Source texts of formatted documents:
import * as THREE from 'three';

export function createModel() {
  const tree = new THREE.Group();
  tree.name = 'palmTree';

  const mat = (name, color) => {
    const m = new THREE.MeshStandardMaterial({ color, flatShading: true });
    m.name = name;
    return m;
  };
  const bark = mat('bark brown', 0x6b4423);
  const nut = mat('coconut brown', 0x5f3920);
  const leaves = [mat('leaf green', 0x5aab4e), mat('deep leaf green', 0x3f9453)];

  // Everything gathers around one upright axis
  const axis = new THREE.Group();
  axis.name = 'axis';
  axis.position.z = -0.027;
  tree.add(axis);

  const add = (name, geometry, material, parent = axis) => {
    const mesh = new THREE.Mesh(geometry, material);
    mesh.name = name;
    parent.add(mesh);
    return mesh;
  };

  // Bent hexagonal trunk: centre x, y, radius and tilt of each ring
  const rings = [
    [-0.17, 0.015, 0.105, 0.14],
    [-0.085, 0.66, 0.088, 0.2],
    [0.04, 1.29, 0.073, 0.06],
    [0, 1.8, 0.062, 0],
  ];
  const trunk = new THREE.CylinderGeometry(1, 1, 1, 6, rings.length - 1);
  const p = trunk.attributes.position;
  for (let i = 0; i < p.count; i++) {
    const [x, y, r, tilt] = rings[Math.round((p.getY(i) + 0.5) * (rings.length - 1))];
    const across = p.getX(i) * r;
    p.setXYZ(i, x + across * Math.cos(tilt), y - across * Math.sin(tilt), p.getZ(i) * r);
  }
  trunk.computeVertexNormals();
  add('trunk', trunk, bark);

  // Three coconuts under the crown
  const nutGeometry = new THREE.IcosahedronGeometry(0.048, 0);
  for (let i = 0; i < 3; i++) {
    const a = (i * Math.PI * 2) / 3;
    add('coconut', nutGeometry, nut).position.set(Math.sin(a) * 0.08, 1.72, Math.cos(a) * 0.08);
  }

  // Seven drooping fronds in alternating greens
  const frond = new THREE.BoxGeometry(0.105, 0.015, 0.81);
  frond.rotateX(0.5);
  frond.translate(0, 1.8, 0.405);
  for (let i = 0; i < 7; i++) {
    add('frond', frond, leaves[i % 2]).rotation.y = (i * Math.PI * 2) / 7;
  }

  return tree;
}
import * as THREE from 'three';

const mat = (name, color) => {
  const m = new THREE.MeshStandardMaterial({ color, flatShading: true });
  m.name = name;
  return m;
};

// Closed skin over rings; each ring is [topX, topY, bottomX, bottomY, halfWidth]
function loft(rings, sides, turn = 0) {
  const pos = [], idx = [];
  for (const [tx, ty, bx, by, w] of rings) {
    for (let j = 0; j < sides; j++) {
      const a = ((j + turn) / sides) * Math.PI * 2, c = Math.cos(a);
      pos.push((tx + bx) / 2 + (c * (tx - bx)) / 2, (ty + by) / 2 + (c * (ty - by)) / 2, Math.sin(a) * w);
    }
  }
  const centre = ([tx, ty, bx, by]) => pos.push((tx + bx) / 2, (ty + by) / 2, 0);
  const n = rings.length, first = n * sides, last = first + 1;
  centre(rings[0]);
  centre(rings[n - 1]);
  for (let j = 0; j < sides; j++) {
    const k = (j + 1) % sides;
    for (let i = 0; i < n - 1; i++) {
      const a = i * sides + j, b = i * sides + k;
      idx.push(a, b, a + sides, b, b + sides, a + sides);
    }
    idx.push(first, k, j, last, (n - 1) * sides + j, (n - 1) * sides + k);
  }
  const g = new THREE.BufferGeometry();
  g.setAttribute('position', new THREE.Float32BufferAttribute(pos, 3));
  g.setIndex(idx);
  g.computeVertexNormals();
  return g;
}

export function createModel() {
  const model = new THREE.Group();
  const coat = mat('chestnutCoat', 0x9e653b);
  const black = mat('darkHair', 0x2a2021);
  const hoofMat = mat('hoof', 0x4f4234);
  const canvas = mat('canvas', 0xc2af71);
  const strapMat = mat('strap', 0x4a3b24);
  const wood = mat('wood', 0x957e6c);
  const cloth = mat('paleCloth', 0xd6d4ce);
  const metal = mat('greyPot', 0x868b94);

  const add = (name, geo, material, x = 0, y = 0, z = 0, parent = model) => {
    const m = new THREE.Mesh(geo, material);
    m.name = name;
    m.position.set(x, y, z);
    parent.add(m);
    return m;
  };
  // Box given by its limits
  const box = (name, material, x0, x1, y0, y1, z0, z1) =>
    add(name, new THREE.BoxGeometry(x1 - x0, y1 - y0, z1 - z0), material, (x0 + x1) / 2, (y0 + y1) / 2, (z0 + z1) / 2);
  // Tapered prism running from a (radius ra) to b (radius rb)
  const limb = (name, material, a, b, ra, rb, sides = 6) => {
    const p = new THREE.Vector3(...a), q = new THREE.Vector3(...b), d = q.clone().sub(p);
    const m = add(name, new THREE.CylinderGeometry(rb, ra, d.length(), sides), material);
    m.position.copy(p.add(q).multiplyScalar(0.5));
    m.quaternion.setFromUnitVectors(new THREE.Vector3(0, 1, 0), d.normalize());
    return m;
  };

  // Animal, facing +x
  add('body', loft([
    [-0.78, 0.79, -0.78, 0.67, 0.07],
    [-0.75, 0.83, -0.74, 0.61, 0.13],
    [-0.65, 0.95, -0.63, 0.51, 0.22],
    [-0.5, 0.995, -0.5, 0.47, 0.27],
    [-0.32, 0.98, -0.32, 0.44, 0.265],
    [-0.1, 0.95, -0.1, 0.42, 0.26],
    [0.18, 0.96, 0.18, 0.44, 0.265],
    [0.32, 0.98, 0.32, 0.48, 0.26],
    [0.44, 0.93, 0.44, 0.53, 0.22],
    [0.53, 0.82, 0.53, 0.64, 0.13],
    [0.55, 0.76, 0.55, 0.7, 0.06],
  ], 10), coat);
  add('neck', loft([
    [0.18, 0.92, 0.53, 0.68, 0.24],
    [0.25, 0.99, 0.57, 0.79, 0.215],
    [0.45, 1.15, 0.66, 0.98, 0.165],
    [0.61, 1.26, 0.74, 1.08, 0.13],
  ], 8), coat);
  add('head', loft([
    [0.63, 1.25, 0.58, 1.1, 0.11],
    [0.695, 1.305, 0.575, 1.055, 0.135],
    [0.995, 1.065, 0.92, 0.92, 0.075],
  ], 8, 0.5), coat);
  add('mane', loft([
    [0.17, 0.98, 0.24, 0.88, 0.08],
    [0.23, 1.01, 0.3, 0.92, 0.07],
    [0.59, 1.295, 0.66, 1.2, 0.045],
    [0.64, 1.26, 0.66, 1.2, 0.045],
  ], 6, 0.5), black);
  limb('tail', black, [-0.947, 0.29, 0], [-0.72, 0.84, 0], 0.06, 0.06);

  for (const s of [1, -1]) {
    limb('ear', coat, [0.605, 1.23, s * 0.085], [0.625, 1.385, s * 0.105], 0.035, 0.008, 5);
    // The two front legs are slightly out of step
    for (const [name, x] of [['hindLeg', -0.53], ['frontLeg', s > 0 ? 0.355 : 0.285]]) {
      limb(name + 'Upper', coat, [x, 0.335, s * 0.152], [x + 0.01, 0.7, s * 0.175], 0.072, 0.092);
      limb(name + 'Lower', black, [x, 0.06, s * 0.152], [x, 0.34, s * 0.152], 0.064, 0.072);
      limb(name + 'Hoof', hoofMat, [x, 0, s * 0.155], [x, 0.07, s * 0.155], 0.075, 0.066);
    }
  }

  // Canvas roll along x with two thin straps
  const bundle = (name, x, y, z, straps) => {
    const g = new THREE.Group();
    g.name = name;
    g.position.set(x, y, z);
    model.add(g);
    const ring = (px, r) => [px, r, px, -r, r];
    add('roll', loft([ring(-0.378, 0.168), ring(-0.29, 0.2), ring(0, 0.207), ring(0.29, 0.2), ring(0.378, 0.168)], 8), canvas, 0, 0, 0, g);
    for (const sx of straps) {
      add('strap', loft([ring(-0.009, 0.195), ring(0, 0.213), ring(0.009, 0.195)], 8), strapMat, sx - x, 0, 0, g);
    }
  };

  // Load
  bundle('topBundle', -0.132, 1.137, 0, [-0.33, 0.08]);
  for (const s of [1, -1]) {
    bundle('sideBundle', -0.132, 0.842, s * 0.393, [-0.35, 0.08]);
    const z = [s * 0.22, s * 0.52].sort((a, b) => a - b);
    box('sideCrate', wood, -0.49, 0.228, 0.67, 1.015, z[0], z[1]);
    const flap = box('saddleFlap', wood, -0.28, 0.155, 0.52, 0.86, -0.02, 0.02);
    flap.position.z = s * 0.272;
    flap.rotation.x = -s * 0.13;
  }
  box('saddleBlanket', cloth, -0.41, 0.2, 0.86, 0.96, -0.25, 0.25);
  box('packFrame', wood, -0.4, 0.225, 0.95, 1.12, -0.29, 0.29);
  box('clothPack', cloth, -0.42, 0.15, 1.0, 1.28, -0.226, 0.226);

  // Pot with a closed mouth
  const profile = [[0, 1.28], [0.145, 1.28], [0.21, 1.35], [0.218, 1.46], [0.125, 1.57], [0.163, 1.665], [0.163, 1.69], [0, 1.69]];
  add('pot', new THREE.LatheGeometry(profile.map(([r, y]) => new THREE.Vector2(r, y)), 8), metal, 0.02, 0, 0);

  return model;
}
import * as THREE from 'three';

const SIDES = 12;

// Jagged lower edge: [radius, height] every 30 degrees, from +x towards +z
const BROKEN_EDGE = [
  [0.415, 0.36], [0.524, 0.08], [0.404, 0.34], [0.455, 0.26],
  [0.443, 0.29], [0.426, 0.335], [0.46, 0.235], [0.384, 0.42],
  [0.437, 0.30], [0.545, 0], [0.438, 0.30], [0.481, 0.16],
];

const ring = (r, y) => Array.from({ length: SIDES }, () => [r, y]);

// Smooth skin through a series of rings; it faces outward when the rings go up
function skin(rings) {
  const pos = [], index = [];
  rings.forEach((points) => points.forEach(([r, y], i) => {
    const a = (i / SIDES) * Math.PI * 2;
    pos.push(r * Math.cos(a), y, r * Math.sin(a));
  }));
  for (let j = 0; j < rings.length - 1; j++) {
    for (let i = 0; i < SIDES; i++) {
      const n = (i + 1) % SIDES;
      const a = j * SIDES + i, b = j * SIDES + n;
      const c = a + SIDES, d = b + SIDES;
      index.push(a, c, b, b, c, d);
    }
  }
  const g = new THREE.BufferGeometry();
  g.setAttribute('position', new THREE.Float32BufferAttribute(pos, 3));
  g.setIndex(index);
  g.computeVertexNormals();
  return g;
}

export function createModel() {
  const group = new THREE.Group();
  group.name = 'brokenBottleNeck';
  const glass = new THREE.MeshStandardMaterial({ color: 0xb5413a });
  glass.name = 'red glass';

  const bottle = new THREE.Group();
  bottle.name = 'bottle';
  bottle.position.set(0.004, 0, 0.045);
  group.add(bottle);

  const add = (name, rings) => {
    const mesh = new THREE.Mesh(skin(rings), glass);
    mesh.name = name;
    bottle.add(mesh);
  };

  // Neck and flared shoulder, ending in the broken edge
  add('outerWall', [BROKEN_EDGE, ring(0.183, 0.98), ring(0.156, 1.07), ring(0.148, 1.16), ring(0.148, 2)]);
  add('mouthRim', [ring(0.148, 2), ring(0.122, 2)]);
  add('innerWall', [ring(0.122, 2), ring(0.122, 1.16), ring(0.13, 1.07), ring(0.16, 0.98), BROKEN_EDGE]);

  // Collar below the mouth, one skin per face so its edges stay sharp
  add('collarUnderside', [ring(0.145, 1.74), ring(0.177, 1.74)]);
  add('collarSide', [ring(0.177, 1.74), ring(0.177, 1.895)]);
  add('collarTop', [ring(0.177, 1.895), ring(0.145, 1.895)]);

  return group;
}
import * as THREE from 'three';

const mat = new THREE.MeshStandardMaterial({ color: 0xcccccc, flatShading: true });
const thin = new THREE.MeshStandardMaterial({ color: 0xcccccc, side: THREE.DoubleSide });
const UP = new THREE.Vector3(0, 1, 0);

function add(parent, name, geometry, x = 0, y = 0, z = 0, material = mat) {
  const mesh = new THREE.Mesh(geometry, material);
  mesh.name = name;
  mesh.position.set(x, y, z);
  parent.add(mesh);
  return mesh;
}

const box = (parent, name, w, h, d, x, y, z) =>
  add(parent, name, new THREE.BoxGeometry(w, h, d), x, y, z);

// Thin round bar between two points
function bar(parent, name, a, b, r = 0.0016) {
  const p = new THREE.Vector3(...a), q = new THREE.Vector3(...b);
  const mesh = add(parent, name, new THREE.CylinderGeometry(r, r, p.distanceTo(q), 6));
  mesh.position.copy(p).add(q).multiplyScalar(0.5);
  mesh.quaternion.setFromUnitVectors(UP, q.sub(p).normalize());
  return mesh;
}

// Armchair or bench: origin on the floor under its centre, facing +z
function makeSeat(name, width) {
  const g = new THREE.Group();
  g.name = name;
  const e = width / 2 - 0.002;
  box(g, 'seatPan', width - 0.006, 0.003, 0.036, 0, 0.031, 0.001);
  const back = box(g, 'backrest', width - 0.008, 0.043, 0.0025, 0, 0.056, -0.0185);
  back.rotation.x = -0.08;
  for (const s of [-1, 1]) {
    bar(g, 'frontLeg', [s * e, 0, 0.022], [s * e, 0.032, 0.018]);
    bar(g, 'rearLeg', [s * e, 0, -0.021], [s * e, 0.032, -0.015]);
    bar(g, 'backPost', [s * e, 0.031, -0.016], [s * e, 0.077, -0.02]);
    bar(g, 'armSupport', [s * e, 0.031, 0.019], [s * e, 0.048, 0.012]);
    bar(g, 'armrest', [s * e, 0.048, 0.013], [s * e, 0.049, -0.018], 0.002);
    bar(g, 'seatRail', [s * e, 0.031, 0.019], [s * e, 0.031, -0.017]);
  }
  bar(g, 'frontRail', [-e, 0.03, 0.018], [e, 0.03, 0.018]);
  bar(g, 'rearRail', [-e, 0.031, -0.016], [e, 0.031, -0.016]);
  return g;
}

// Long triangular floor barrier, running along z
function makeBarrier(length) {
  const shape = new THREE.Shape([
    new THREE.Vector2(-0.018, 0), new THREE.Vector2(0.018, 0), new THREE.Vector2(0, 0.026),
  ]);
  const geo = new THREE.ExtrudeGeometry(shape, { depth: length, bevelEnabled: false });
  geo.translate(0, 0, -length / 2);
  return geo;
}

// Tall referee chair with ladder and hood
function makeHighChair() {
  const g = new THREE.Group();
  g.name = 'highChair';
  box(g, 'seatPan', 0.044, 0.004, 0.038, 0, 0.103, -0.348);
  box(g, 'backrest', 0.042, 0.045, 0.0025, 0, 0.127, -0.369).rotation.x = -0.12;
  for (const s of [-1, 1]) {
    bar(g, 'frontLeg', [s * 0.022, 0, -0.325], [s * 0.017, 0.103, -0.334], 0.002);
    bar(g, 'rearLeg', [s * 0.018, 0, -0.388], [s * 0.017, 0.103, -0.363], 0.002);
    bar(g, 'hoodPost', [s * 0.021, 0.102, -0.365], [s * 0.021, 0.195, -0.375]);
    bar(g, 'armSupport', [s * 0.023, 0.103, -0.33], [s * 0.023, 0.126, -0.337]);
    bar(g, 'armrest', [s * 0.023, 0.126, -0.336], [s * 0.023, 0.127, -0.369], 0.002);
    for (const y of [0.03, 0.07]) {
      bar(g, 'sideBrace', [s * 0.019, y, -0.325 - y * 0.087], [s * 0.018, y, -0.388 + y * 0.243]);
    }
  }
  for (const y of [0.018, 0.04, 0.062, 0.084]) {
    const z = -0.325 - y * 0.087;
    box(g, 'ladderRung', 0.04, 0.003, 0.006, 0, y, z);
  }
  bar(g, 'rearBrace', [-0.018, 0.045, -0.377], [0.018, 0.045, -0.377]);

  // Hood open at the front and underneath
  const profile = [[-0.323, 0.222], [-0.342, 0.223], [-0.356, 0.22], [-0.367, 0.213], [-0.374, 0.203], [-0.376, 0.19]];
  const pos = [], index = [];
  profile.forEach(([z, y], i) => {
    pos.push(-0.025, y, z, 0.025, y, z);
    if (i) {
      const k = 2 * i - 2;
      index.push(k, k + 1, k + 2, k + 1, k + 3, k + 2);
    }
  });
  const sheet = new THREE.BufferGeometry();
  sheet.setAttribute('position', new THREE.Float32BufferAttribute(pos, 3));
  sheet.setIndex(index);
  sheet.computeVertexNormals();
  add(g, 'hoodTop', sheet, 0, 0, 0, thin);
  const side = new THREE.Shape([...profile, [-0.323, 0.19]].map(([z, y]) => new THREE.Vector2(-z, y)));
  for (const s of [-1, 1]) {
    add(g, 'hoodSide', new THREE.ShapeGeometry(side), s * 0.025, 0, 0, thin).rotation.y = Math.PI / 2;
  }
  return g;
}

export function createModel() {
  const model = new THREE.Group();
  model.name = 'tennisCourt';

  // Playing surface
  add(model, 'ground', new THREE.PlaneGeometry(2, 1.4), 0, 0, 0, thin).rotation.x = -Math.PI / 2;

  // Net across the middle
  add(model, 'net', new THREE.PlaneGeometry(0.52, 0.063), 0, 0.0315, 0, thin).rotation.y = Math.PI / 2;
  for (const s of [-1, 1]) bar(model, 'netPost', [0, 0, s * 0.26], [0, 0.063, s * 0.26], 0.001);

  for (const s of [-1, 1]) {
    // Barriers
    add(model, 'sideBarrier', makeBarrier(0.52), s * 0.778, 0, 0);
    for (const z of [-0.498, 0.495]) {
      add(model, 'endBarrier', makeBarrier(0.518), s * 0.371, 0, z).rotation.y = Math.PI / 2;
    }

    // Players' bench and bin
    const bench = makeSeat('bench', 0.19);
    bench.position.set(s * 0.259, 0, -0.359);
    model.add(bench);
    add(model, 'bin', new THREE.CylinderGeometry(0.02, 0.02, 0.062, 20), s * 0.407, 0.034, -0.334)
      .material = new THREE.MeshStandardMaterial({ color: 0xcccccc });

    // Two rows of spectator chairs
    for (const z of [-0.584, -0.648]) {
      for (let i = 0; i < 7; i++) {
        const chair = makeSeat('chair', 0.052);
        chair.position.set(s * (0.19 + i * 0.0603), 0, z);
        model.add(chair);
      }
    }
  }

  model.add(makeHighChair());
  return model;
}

• [What is needed]:
The response must consist of the lines above, from the first one through the line containing "const p = trunk.attributes.position;", reproduced exactly.

• [Reply]:
import * as THREE from 'three';

export function createModel() {
  const tree = new THREE.Group();
  tree.name = 'palmTree';

  const mat = (name, color) => {
    const m = new THREE.MeshStandardMaterial({ color, flatShading: true });
    m.name = name;
    return m;
  };
  const bark = mat('bark brown', 0x6b4423);
  const nut = mat('coconut brown', 0x5f3920);
  const leaves = [mat('leaf green', 0x5aab4e), mat('deep leaf green', 0x3f9453)];

  // Everything gathers around one upright axis
  const axis = new THREE.Group();
  axis.name = 'axis';
  axis.position.z = -0.027;
  tree.add(axis);

  const add = (name, geometry, material, parent = axis) => {
    const mesh = new THREE.Mesh(geometry, material);
    mesh.name = name;
    parent.add(mesh);
    return mesh;
  };

  // Bent hexagonal trunk: centre x, y, radius and tilt of each ring
  const rings = [
    [-0.17, 0.015, 0.105, 0.14],
    [-0.085, 0.66, 0.088, 0.2],
    [0.04, 1.29, 0.073, 0.06],
    [0, 1.8, 0.062, 0],
  ];
  const trunk = new THREE.CylinderGeometry(1, 1, 1, 6, rings.length - 1);
  const p = trunk.attributes.position;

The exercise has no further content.